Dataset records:

━━━━━━━━━━━━━━━━━━━━

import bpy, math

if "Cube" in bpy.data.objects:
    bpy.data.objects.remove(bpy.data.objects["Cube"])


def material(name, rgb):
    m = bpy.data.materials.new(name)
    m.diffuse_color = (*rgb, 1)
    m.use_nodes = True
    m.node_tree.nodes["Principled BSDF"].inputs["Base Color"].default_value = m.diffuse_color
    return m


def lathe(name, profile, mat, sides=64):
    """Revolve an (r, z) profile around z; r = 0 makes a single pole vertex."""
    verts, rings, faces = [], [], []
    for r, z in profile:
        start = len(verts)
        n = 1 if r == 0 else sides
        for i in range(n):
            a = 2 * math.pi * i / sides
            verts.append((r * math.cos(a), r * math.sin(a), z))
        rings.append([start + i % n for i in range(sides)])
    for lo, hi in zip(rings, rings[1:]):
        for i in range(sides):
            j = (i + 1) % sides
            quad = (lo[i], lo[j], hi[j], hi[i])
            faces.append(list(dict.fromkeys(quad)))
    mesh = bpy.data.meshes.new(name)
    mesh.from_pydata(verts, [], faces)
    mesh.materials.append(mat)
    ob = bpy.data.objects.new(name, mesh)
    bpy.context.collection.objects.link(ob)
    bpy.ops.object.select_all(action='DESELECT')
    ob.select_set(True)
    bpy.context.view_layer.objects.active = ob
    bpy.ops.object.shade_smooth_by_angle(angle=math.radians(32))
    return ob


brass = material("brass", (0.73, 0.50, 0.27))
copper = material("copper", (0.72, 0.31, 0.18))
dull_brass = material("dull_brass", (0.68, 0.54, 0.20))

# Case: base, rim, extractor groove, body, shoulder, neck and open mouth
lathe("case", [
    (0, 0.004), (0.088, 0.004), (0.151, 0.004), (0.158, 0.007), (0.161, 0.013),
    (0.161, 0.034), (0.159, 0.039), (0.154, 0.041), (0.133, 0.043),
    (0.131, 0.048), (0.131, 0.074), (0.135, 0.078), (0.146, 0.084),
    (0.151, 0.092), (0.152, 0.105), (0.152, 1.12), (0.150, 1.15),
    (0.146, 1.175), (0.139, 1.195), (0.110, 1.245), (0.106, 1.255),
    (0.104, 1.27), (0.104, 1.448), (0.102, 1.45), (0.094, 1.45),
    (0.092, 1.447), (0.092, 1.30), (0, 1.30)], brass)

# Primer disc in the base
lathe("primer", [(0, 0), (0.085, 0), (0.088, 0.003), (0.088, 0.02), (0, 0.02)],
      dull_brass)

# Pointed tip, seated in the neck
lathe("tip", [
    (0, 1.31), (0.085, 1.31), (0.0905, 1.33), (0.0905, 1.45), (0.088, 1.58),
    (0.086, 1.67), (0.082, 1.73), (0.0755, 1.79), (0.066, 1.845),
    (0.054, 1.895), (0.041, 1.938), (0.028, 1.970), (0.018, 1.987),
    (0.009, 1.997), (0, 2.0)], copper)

━━━━━━━━━━━━━━━━━━━━

— Aim of the exercise —
Pick out, from the lines above, every one that contains the string "sides".

— Exercise solution —
def lathe(name, profile, mat, sides=64):
        n = 1 if r == 0 else sides
            a = 2 * math.pi * i / sides
        rings.append([start + i % n for i in range(sides)])
        for i in range(sides):
            j = (i + 1) % sides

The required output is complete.